= Task to carry out =
Scan the data below and report how many lines include the word "Matrix". Nothing else is wanted.

[Records from a dataset]

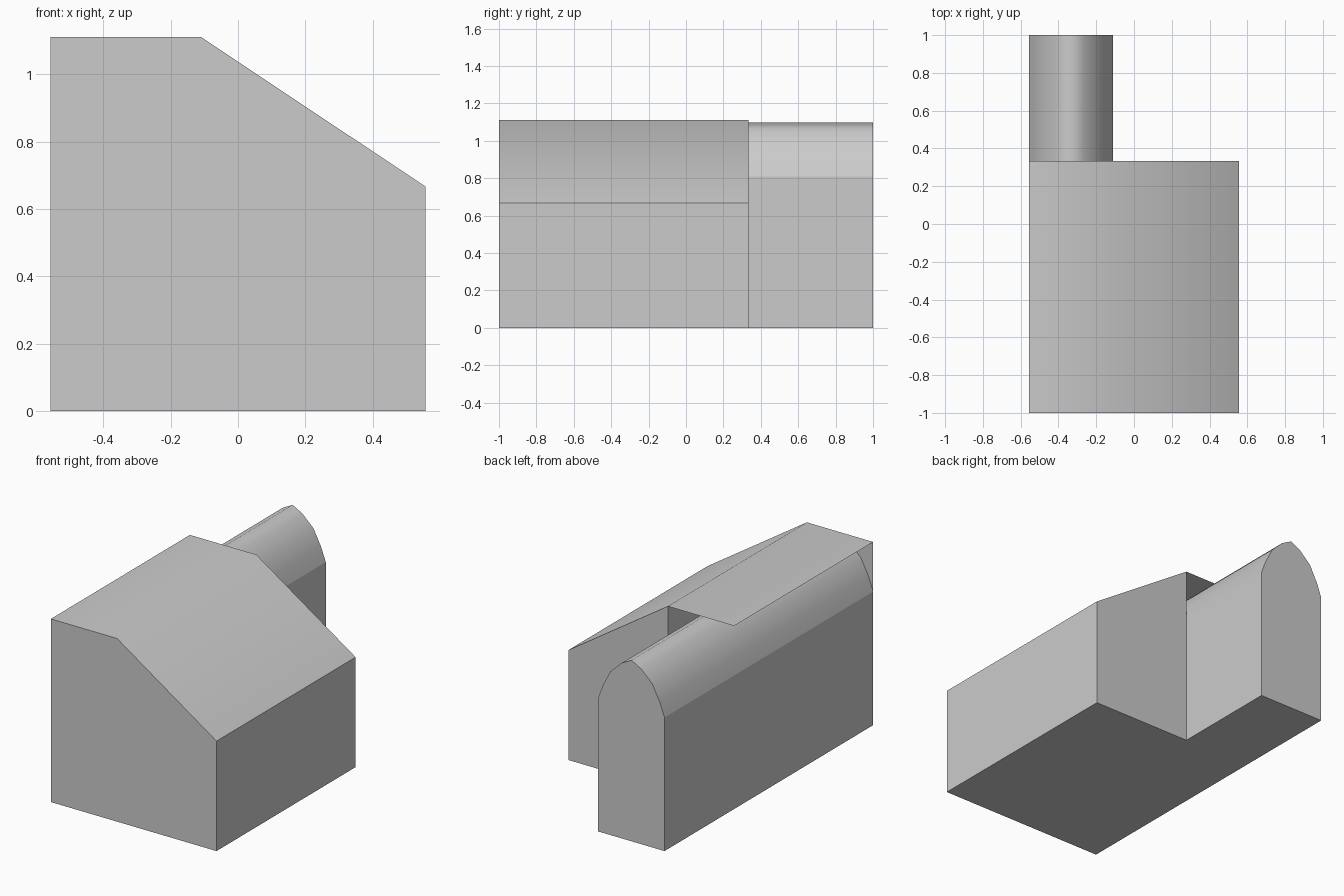
import bpy

if "Cube" in bpy.data.objects:
    bpy.data.objects.remove(bpy.data.objects["Cube"])


def build(name, verts, faces, smooth=()):
    mesh = bpy.data.meshes.new(name)
    mesh.from_pydata(verts, [], faces)
    for i in smooth:
        mesh.polygons[i].use_smooth = True
    mesh.update()
    obj = bpy.data.objects.new(name, mesh)
    bpy.context.collection.objects.link(obj)
    return obj


def extrude(name, profile, y0, y1, sides=None, caps=True, smooth=False):
    """Extrude an (x, z) profile, clockwise seen from the front, along y."""
    n = len(profile)
    verts = [(x, y, z) for y in (y0, y1) for x, z in profile]
    sides = range(n) if sides is None else sides
    faces = [(i, i + n, (i + 1) % n + n, (i + 1) % n) for i in sides]
    smooth_ids = range(len(faces)) if smooth else ()
    if caps:
        faces += [tuple(range(n)), tuple(range(2 * n - 1, n - 1, -1))]
        # front cap runs clockwise from -y, so turn both caps outward
        faces[-2:] = [f[::-1] for f in faces[-2:]]
    faces = [f[::-1] for f in faces] if not caps else \
        [f[::-1] for f in faces[:-2]] + faces[-2:]
    return build(name, verts, faces, smooth_ids)


LEFT, INNER, RIGHT = -0.556, -0.111, 0.556
FRONT, STEP, BACK = -1.0, 0.333, 1.0
EAVE, TOP, SPRING = 0.667, 1.111, 0.81
MID = (LEFT + INNER) / 2

# Pointed arch outline, mirrored about its apex
half = [(-0.2225, SPRING), (-0.191, 0.895), (-0.14, 0.993), (-0.066, 1.063)]
arch = [(MID + x, z) for x, z in half] + [(MID, 1.098)]
arch += [(MID - x, z) for x, z in reversed(half)]
n = len(arch)

# Long vaulted hall: walls and ends, with its roof left to the smooth vault
hall = [(LEFT, 0)] + arch + [(INNER, 0)]
extrude("hall_walls", hall, FRONT, BACK, sides=[0, n, n + 1])
extrude("vault_roof", arch, FRONT, BACK, sides=range(n - 1), caps=False, smooth=True)

# House block beside the hall, open under its roof
house = [(INNER, 0), (INNER, TOP), (RIGHT, EAVE), (RIGHT, 0)]
extrude("house_walls", house, FRONT, STEP, sides=[0, 2, 3])

# Roof sheet: slope over the house, flat canopy over the hall
roof = [(LEFT, TOP), (INNER, TOP), (RIGHT, EAVE)]
extrude("roof_sheet", roof, FRONT, STEP, sides=[0, 1], caps=False, smooth=True)

# Front gable panel filling the corners around the arch
gable = arch + [(INNER, TOP), (LEFT, TOP)]
build("gable_panel", [(x, FRONT, z) for x, z in gable], [tuple(range(len(gable)))])
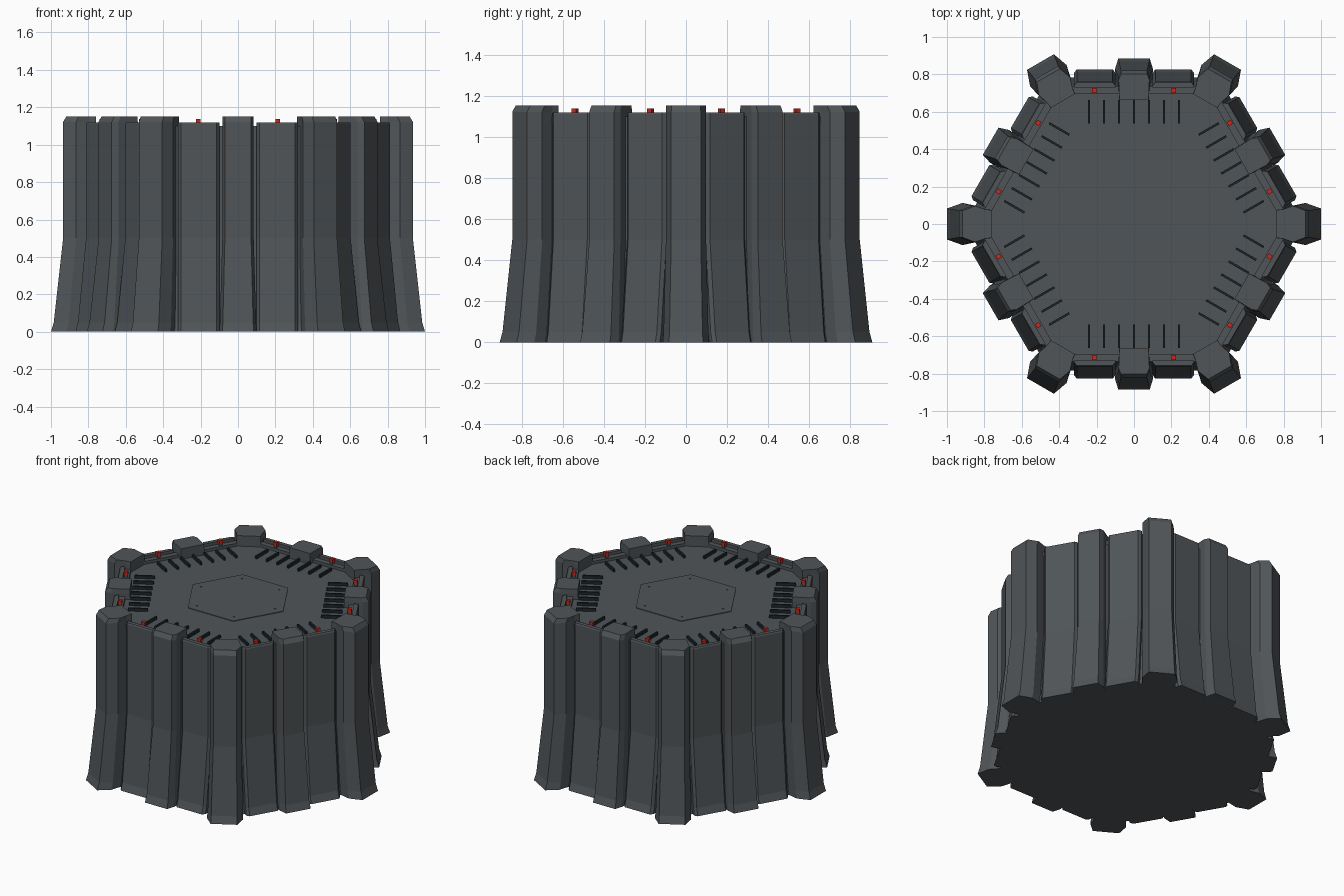
import bpy, bmesh, math
from mathutils import Matrix

if "Cube" in bpy.data.objects:
    bpy.data.objects.remove(bpy.data.objects["Cube"])

def material(name, rgb):
    m = bpy.data.materials.new(name)
    m.diffuse_color = (*rgb, 1)
    m.use_nodes = True
    m.node_tree.nodes["Principled BSDF"].inputs["Base Color"].default_value = m.diffuse_color
    return m

GREY = material("slate grey", (0.080, 0.090, 0.097))
DARK = material("dark vent", (0.010, 0.020, 0.021))
RED = material("red lamp", (0.60, 0.020, 0.010))

def finish(name, bm, mat):
    bmesh.ops.recalc_face_normals(bm, faces=bm.faces)
    me = bpy.data.meshes.new(name)
    bm.to_mesh(me)
    bm.free()
    me.materials.append(mat)
    ob = bpy.data.objects.new(name, me)
    bpy.context.collection.objects.link(ob)
    return ob

def loft(bm, rings):
    """Skin a stack of equal-length rings and cap both ends."""
    vs = [[bm.verts.new(p) for p in ring] for ring in rings]
    n = len(vs[0])
    for a, b in zip(vs, vs[1:]):
        for i in range(n):
            j = (i + 1) % n
            bm.faces.new((a[i], a[j], b[j], b[i]))
    bm.faces.new(vs[0])
    bm.faces.new(vs[-1])

def box(bm, centre, size):
    bmesh.ops.create_cube(bm, size=1, matrix=Matrix.Translation(centre) @ Matrix.Diagonal((*size, 1)))

def six_fold(bm, start):
    """Repeat the geometry around z, starting at the given angle in degrees."""
    base = bm.verts[:] + bm.edges[:] + bm.faces[:]
    first = bm.verts[:]
    for k in range(1, 6):
        new = bmesh.ops.duplicate(bm, geom=base)["geom"]
        bmesh.ops.rotate(bm, verts=[v for v in new if isinstance(v, bmesh.types.BMVert)],
                         matrix=Matrix.Rotation(math.radians(60 * k), 3, 'Z'))
    bmesh.ops.rotate(bm, verts=bm.verts[:], matrix=Matrix.Rotation(math.radians(start), 3, 'Z'))

FLARE = [(0, 1.0), (0.05, 0.77), (0.5, 0.0)]   # height, share of base flare

def flared(bm, section, top, chamfer, widen):
    """Section points are (outward, sideways, flare weight)."""
    rings = [[(r + 0.065 * f * w, t * (1 + widen * f), z) for r, t, w in section] for z, f in FLARE]
    rings.append([(r, t, top - chamfer) for r, t, w in section])
    rings.append([(r - 0.6 * chamfer * w, t * (1 - 4 * chamfer * widen), top) for r, t, w in section])
    loft(bm, rings)

def mirrored(half):
    return half + [(r, -t, w) for r, t, w in reversed(half)]

# Main hexagonal body with recessed deck
bm = bmesh.new()
def hexagon(radius, z):
    return [(radius * math.cos(math.radians(60 * i)), radius * math.sin(math.radians(60 * i)), z)
            for i in range(6)]
loft(bm, [hexagon(0.845 + 0.06 * f, z) for z, f in FLARE] + [hexagon(0.845, 1.08)])
finish("body", bm, GREY)

# Pillars on the six corners
bm = bmesh.new()
flared(bm, mirrored([(0.76, 0.075, 0), (0.80, 0.08, 0.3), (0.865, 0.098, 0.8), (0.935, 0.072, 1)]),
       1.152, 0.03, 0.15)
six_fold(bm, 0)
finish("corner_pillars", bm, GREY)

# Pillars in the middle of each side
bm = bmesh.new()
flared(bm, mirrored([(0.665, 0.08, 0), (0.785, 0.084, 0.7), (0.82, 0.07, 1)]), 1.152, 0.03, 0.2)
six_fold(bm, 30)
finish("side_pillars", bm, GREY)

# Wall panels, two per side
bm = bmesh.new()
for s in (1, -1):
    flared(bm, [(0.73, s * 0.10, 0), (0.745, s * 0.10, 1), (0.762, s * 0.115, 1),
                (0.762, s * 0.305, 1), (0.745, s * 0.32, 1), (0.73, s * 0.32, 0)], 1.12, 0.008, 0.0)
six_fold(bm, 30)
finish("wall_panels", bm, GREY)

# Low sill inside the walls
bm = bmesh.new()
box(bm, (0.714, 0, 1.085), (0.04, 0.78, 0.03))
six_fold(bm, 30)
finish("inner_sill", bm, GREY)

# Upright vent fins, seven per side
bm = bmesh.new()
for i in range(-3, 4):
    box(bm, (0.60, i * 0.08, 1.089), (0.125, 0.012, 0.022))
six_fold(bm, 30)
finish("vent_fins", bm, DARK)

# Small lamps on the sill
bm = bmesh.new()
for s in (1, -1):
    box(bm, (0.714, s * 0.212, 1.126), (0.025, 0.025, 0.024))
six_fold(bm, 30)
finish("lamps", bm, RED)

# Lamp posts
bm = bmesh.new()
for s in (1, -1):
    box(bm, (0.714, s * 0.212, 1.105), (0.02, 0.02, 0.022))
six_fold(bm, 30)
finish("lamp_posts", bm, GREY)

# Central hexagonal deck plate
bm = bmesh.new()
loft(bm, [hexagon(0.342, 1.078), hexagon(0.342, 1.084)])
finish("deck_plate", bm, GREY)

# Bolts near the plate corners
bm = bmesh.new()
box(bm, (0.28, 0, 1.085), (0.01, 0.01, 0.004))
six_fold(bm, 0)
finish("plate_bolts", bm, GREY)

= Output for this exercise =
4